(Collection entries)
--------
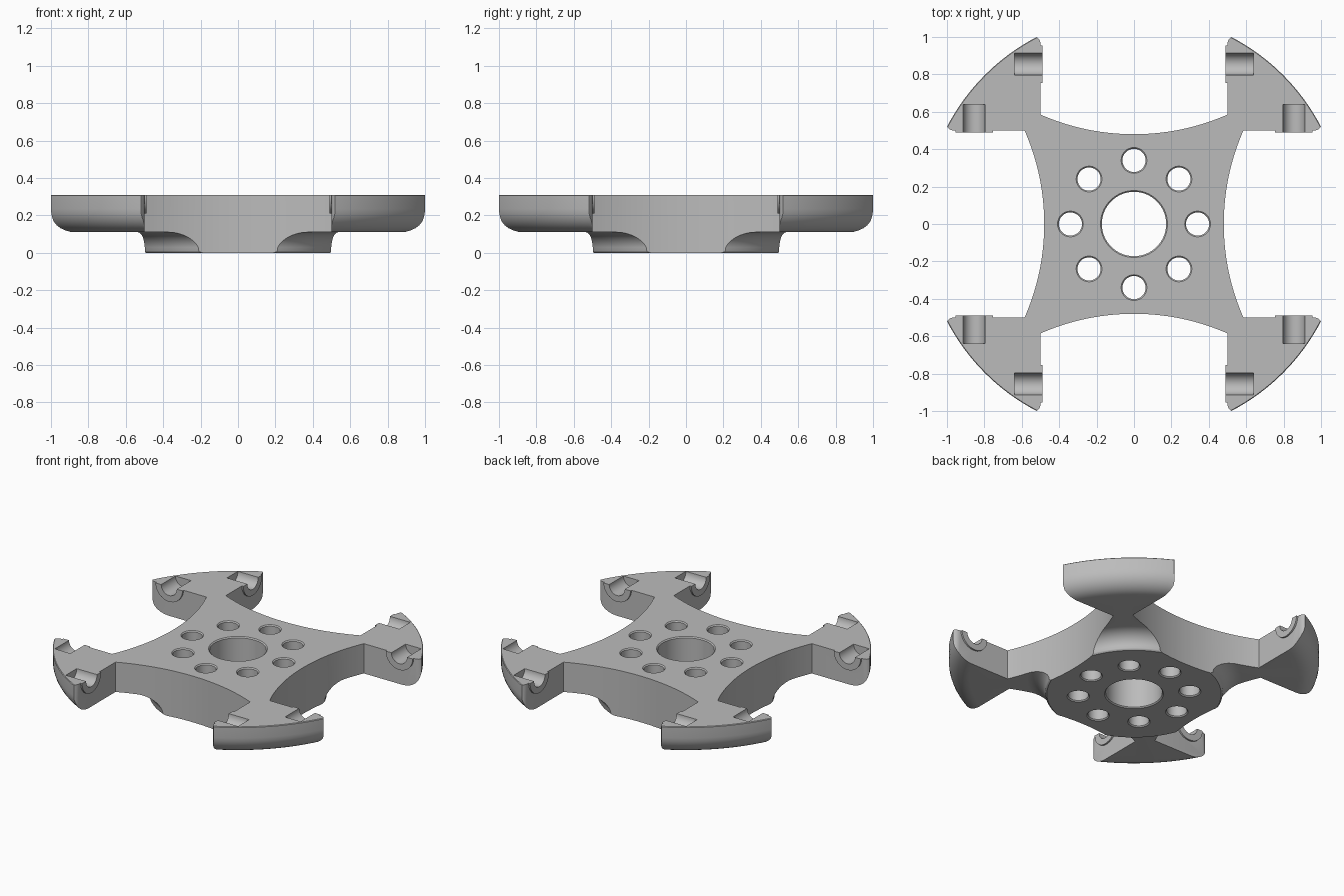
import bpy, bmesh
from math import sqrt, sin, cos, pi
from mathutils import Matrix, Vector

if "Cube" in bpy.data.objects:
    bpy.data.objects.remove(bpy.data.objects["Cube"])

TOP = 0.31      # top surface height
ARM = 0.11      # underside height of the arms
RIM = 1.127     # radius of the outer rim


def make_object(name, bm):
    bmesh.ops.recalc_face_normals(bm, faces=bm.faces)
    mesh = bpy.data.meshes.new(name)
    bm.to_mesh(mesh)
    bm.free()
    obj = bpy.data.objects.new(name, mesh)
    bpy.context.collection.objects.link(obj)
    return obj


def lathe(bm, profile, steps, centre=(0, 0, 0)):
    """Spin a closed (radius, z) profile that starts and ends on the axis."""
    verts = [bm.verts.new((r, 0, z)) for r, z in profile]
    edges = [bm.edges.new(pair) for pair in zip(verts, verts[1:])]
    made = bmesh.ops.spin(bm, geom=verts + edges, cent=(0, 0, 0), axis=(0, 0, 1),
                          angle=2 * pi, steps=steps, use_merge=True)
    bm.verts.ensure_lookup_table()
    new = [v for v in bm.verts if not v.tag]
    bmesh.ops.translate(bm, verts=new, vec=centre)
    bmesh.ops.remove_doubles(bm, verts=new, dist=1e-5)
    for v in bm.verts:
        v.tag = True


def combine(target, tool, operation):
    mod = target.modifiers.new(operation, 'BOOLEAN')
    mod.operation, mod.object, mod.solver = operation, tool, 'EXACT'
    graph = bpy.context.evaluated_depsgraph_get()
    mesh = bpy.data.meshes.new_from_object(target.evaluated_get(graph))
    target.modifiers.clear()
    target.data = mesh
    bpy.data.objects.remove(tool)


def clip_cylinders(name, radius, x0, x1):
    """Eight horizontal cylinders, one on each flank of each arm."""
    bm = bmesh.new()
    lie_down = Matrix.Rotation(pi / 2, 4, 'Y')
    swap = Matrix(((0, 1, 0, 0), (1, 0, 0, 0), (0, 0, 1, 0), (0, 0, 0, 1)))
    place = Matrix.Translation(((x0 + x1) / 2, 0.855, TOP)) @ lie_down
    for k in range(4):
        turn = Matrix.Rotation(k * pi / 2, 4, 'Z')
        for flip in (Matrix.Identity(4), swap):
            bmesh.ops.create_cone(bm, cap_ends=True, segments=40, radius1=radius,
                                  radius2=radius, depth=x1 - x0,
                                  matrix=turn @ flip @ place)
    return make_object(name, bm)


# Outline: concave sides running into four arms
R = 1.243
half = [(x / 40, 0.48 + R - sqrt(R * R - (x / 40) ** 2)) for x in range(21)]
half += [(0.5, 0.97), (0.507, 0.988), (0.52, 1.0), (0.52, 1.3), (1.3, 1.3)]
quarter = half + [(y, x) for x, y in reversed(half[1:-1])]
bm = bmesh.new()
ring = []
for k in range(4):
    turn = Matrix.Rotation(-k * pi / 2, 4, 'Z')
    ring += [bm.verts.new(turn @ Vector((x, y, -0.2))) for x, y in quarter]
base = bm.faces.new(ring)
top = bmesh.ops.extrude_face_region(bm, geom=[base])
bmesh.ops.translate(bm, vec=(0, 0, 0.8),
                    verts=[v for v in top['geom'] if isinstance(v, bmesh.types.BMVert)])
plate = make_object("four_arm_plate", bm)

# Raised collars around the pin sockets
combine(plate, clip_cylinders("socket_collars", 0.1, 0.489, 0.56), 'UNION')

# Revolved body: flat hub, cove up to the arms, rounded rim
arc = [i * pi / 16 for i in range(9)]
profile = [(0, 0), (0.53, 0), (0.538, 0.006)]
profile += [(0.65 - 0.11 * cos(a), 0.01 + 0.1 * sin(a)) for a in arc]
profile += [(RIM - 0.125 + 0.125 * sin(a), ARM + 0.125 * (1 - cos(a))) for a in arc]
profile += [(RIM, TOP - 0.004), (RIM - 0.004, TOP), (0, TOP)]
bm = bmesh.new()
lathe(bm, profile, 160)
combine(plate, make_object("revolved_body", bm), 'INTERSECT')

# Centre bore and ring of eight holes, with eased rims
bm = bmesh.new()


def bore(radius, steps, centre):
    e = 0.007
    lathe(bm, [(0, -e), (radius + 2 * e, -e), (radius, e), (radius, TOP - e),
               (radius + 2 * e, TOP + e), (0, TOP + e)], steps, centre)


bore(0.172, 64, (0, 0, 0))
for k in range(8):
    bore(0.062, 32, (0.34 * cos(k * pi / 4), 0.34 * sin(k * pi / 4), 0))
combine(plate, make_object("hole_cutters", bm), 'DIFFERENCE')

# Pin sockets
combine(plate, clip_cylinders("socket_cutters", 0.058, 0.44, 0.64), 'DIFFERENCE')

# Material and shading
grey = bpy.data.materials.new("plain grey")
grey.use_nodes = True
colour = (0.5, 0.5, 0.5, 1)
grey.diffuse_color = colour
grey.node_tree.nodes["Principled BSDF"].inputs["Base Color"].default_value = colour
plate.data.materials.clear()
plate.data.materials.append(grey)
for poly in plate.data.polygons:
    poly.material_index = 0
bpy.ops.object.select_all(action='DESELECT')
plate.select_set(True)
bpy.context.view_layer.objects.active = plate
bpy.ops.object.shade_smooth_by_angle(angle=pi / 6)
--------
Copy out each line of the data that holds the string "colour".

* SOLVED PROBLEM:
colour = (0.5, 0.5, 0.5, 1)
grey.diffuse_color = colour
grey.node_tree.nodes["Principled BSDF"].inputs["Base Color"].default_value = colour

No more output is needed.